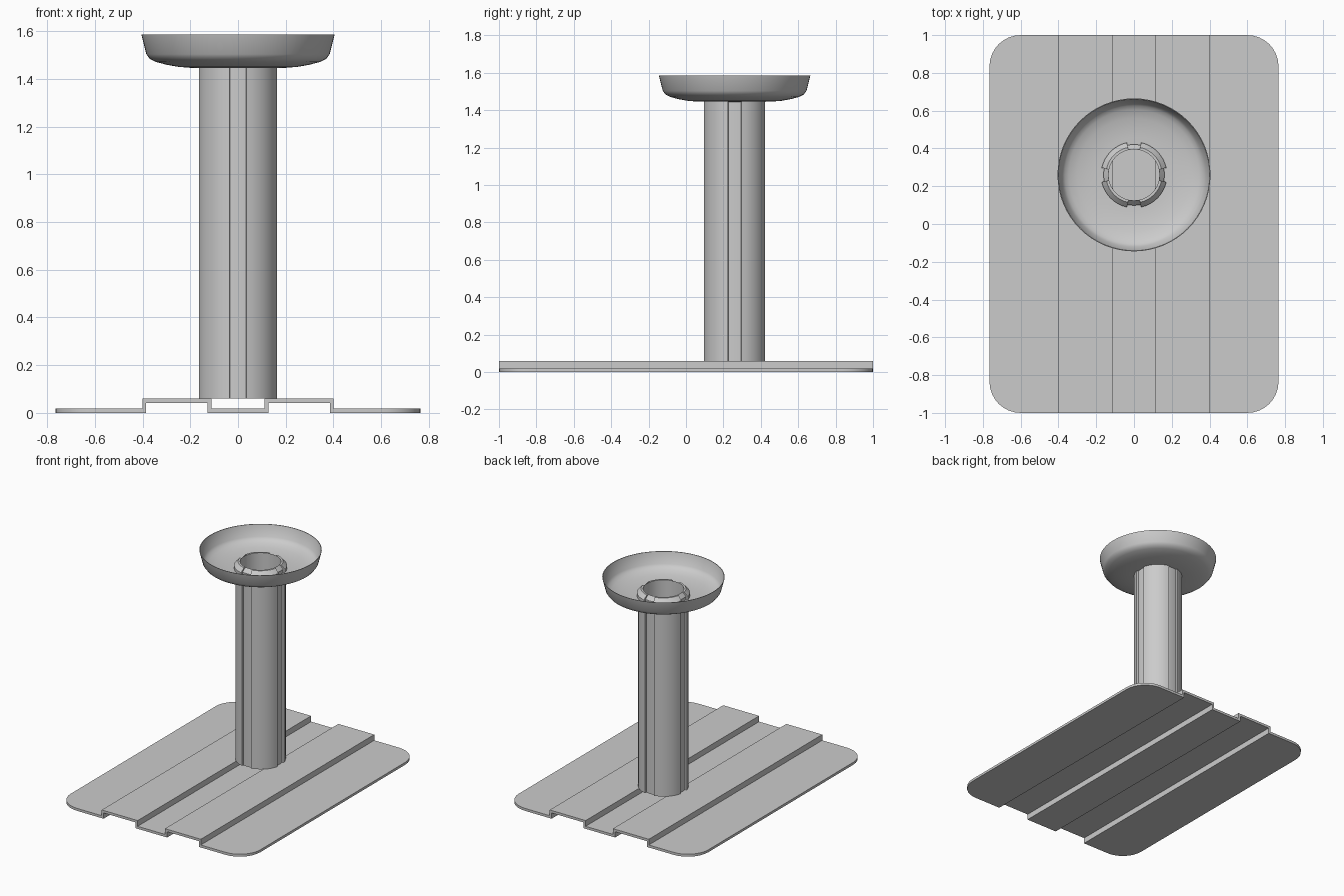
import bpy, bmesh
from math import sin, cos, pi, radians, asin

if "Cube" in bpy.data.objects:
    bpy.data.objects.remove(bpy.data.objects["Cube"])

CY = 0.26  # post and dish centre in y


def finish(bm, name, angle=30):
    bmesh.ops.recalc_face_normals(bm, faces=bm.faces)
    me = bpy.data.meshes.new(name)
    bm.to_mesh(me)
    bm.free()
    ob = bpy.data.objects.new(name, me)
    bpy.context.collection.objects.link(ob)
    bpy.ops.object.select_all(action='DESELECT')
    ob.select_set(True)
    bpy.context.view_layer.objects.active = ob
    bpy.ops.object.shade_smooth_by_angle(angle=radians(angle))
    return ob


def skin(bm, rings, closed=False):
    """Bridge successive closed rings of points with quads."""
    loops = [[bm.verts.new(p) for p in ring] for ring in rings]
    pairs = list(zip(loops, loops[1:]))
    if closed:
        pairs.append((loops[-1], loops[0]))
    for a, b in pairs:
        for i in range(len(a)):
            j = (i + 1) % len(a)
            bm.faces.new((a[i], a[j], b[j], b[i]))


# Base plate: folded sheet profile swept along y, corners rounded
T, H, W = 0.018, 0.06, 0.765
top = [(0.11, T), (0.11, H), (0.40, H), (0.40, T), (W, T)]
bottom = [(W, 0), (0.385, 0), (0.385, H - T), (0.128, H - T), (0.128, 0)]
half = top + bottom
profile = half + [(-x, z) for x, z in reversed(half)]
bm = bmesh.new()
face = bm.faces.new([bm.verts.new((x, -1, z)) for x, z in profile])
ext = bmesh.ops.extrude_face_region(bm, geom=[face])
bmesh.ops.translate(bm, vec=(0, 2, 0),
                    verts=[v for v in ext['geom'] if isinstance(v, bmesh.types.BMVert)])
corners = [e for e in bm.edges
           if all(abs(abs(v.co.x) - W) < 1e-4 for v in e.verts)
           and abs(e.verts[0].co.y - e.verts[1].co.y) < 1e-4]
bmesh.ops.bevel(bm, geom=corners, offset=0.165, segments=8, profile=0.5, affect='EDGES')
finish(bm, "base_plate")

# Post: hollow tube with four shallow grooves and a chamfered top
R, GROOVE, BORE = 0.167, 0.013, 0.135
g = asin(0.036 / R)
section = []
for q in range(4):
    a0 = q * pi / 2
    section += [(a0 + g * k, GROOVE) for k in (-1, 0, 1)]
    section += [(a0 + g + (pi / 2 - 2 * g) * k / 8, 0) for k in range(9)]


def post_ring(z, grow):
    return [((R + grow - d) * cos(a), CY + (R + grow - d) * sin(a), z) for a, d in section]


def bore_ring(z):
    return [(BORE * cos(a), CY + BORE * sin(a), z) for a, d in section]


bm = bmesh.new()
skin(bm, [post_ring(H, 0), post_ring(1.447, 0), post_ring(1.447, 0.008),
          post_ring(1.472, 0.008), post_ring(1.50, -0.018),
          bore_ring(1.50), bore_ring(H)], closed=True)
finish(bm, "post")

# Dish: thin revolved bowl with an opening for the post
outer = [(0.16, 1.445), (0.20, 1.446), (0.25, 1.450), (0.30, 1.459), (0.345, 1.471),
         (0.37, 1.484), (0.384, 1.503), (0.405, 1.585)]
inner = [(r - 0.004 * (z > 1.48), z + 0.004 * (z < 1.5)) for r, z in reversed(outer)]
N = 64
bm = bmesh.new()
skin(bm, [[(r * cos(2 * pi * i / N), CY + r * sin(2 * pi * i / N), z) for i in range(N)]
          for r, z in outer + inner], closed=True)
finish(bm, "dish", 40)
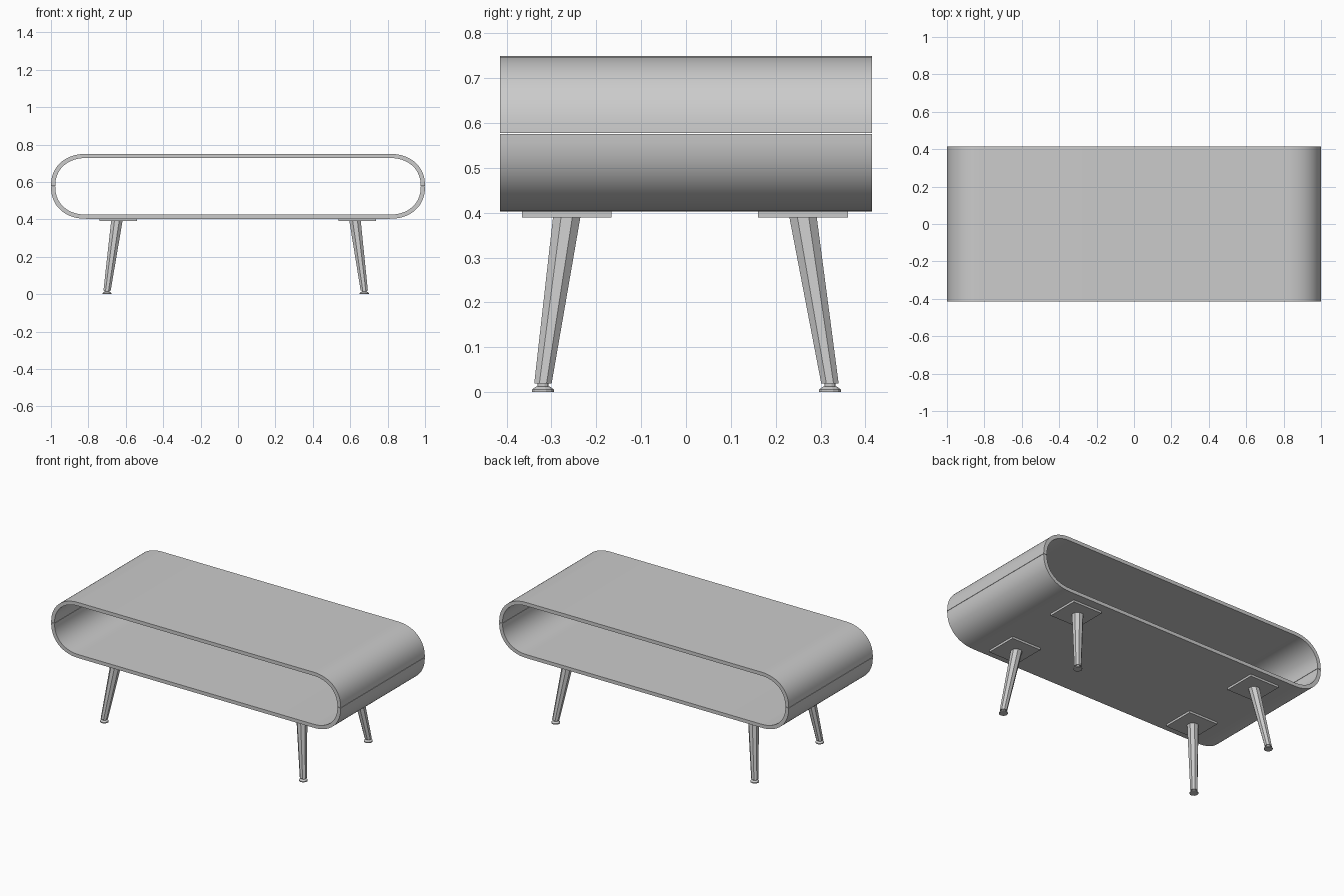
import bpy, bmesh
from math import sin, cos, pi
from mathutils import Vector

if "Cube" in bpy.data.objects:
    bpy.data.objects.remove(bpy.data.objects["Cube"])

MID = 0.5765          # height of the seam between the two shells
DEPTH = 0.415


def finish(name, bm, smooth=None):
    bmesh.ops.recalc_face_normals(bm, faces=bm.faces[:])
    me = bpy.data.meshes.new(name)
    bm.to_mesh(me)
    bm.free()
    ob = bpy.data.objects.new(name, me)
    bpy.context.collection.objects.link(ob)
    if smooth:
        bpy.ops.object.select_all(action='DESELECT')
        ob.select_set(True)
        bpy.context.view_layer.objects.active = ob
        bpy.ops.object.shade_smooth_by_angle(angle=smooth)
    return ob


def arch(half_w, half_h, rx, sign, n=16):
    """Half of a rounded slot outline, right end to left end."""
    e = 2 / 2.2
    right = [(half_w - rx + rx * cos(i / n * pi / 2) ** e if i < n else half_w - rx,
              MID + sign * (0.001 + (half_h - 0.001) * sin(i / n * pi / 2) ** e))
             for i in range(n + 1)]
    return right + [(-x, z) for x, z in reversed(right)]


def shell(name, sign):
    outer = arch(1.0, 0.1735, 0.19, sign)
    inner = arch(0.977, 0.1515, 0.168, sign)
    bm = bmesh.new()
    grid = [[bm.verts.new((x, y, z)) for x, z in line]
            for line, y in ((outer, -DEPTH), (outer, DEPTH), (inner, DEPTH), (inner, -DEPTH))]
    for a in range(4):
        p, q = grid[a], grid[(a + 1) % 4]
        for i in range(len(p) - 1):
            bm.faces.new((p[i], p[i + 1], q[i + 1], q[i]))
    for i in (0, -1):
        bm.faces.new([row[i] for row in grid])
    return finish(name, bm, 0.6)


def loft(name, rings, sides):
    """Stack of horizontal rings (x, y, z, radius), capped."""
    bm = bmesh.new()
    loops = [[bm.verts.new((x + r * cos((k + 0.5) * 2 * pi / sides),
                            y + r * sin((k + 0.5) * 2 * pi / sides), z))
              for k in range(sides)] for x, y, z, r in rings]
    for p, q in zip(loops, loops[1:]):
        for k in range(sides):
            m = (k + 1) % sides
            bm.faces.new((p[k], p[m], q[m], q[k]))
    bm.faces.new(loops[0])
    bm.faces.new(loops[-1])
    return finish(name, bm)


# Body: upper and lower halves meeting at a thin seam
shell("upper_shell", 1)
shell("lower_shell", -1)

# Legs: (side, plate centre, leg top, foot) along x and along y
XS = (("left", -0.64, -0.648, -0.70), ("right", 0.637, 0.626, 0.675))
YS = (("front", -0.266, -0.266, -0.319), ("back", 0.261, 0.261, 0.321))
for xn, px, tx, fx in XS:
    for yn, py, ty, fy in YS:
        tag = f"{yn}_{xn}"
        # square mounting plate
        bm = bmesh.new()
        bmesh.ops.create_cube(bm, size=1)
        bmesh.ops.scale(bm, vec=(0.2, 0.2, 0.013), verts=bm.verts)
        bmesh.ops.translate(bm, vec=(px, py, 0.3965), verts=bm.verts)
        finish(f"{tag}_plate", bm)
        # tapered splayed leg
        loft(f"{tag}_leg", [(fx, fy, 0.019, 0.021), (tx, ty, 0.39, 0.033)], 8)
        # stepped foot glide
        loft(f"{tag}_foot", [(fx, fy, z, r) for z, r in
             ((0, 0.025), (0.006, 0.025), (0.012, 0.017), (0.013, 0.013), (0.02, 0.013))], 12)
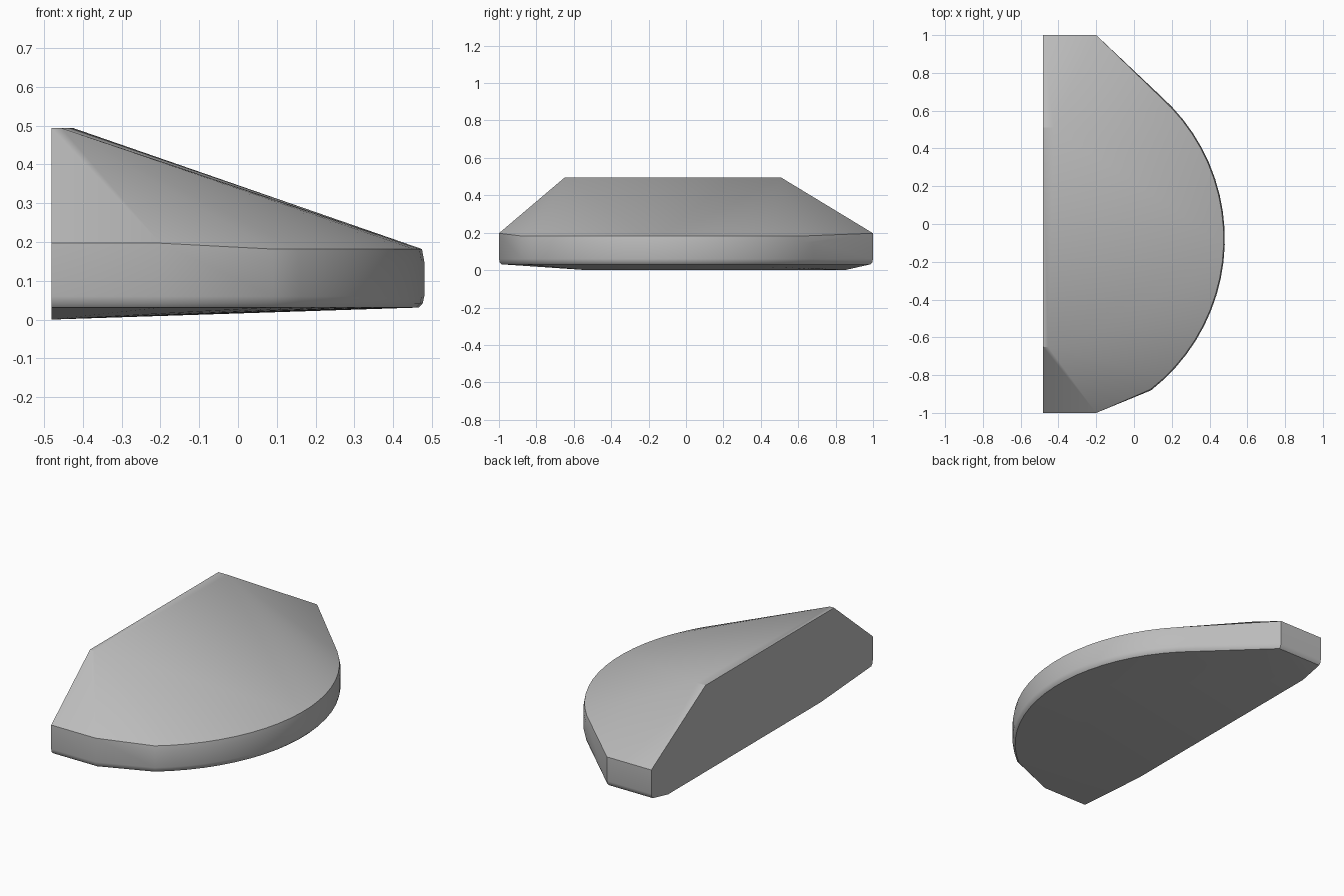
import bpy
import bmesh
import math

cube = bpy.data.objects.get("Cube")
if cube:
    bpy.data.objects.remove(cube, do_unlink=True)

WALL = -0.481            # plane of the flat cut side
CENTRE = (-0.535, -0.08)  # centre of the curved rim
RADIUS = 1.016
ARC_STEPS = 20

# Plain grey material
grey = bpy.data.materials.new("grey")
grey.use_nodes = True
colour = (0.5, 0.5, 0.5, 1)
grey.diffuse_color = colour
grey.node_tree.nodes["Principled BSDF"].inputs["Base Color"].default_value = colour


def rim_outline(inset):
    """Half-round plan: square ends, straight chamfers and a round arc."""
    start, end = math.radians(-52), math.radians(48.5)
    arc = []
    for i in range(ARC_STEPS + 1):
        a = start + (end - start) * i / ARC_STEPS
        r = RADIUS - inset
        arc.append((CENTRE[0] + r * math.cos(a), CENTRE[1] + r * math.sin(a)))
    return arc


def end_points(inset):
    return [(x, s * (1 - inset)) for s in (-1, 1) for x in (WALL, -0.2)]


# Rim rings: (inset, height on the arc, height at the square ends)
rings = [(0.006, 0.182, 0.197), (0, 0.15, 0.15), (0, 0.06, 0.06),
         (0.004, 0.042, 0.042), (0.014, 0.031, 0.031)]
points = []
for inset, arc_z, end_z in rings:
    points += [(x, y, arc_z) for x, y in rim_outline(inset)]
    end_inset = 0 if end_z > arc_z else inset
    points += [(x, y, end_z) for x, y in end_points(end_inset)]

# Narrow flat ridge along the cut side
points += [(WALL, -0.65, 0.494), (-0.455, -0.65, 0.494),
           (WALL, 0.51, 0.494), (-0.425, 0.51, 0.494)]
# Lowest edge of the shallow underside
points += [(WALL, -0.53, 0), (WALL, 0.85, 0)]

# Faceted body wrapped around the rings and ridge
bm = bmesh.new()
for p in points:
    bm.verts.new(p)
hull = bmesh.ops.convex_hull(bm, input=bm.verts)
loose = {v for v in hull["geom_interior"] + hull["geom_unused"]
         if isinstance(v, bmesh.types.BMVert)}
bmesh.ops.delete(bm, geom=list(loose), context="VERTS")
bmesh.ops.dissolve_limit(bm, angle_limit=math.radians(0.2),
                         verts=bm.verts, edges=bm.edges)
bmesh.ops.recalc_face_normals(bm, faces=bm.faces)

mesh = bpy.data.meshes.new("half_round_body")
bm.to_mesh(mesh)
bm.free()
mesh.materials.append(grey)
body = bpy.data.objects.new("half_round_body", mesh)
bpy.context.collection.objects.link(body)

bpy.ops.object.select_all(action="DESELECT")
body.select_set(True)
bpy.context.view_layer.objects.active = body
bpy.ops.object.shade_smooth_by_angle(angle=math.radians(30))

++++++

## [Task item]
From the lines above, copy those that contain the word "sign".

## [Answer below]
def arch(half_w, half_h, rx, sign, n=16):
              MID + sign * (0.001 + (half_h - 0.001) * sin(i / n * pi / 2) ** e))
def shell(name, sign):
    outer = arch(1.0, 0.1735, 0.19, sign)
    inner = arch(0.977, 0.1515, 0.168, sign)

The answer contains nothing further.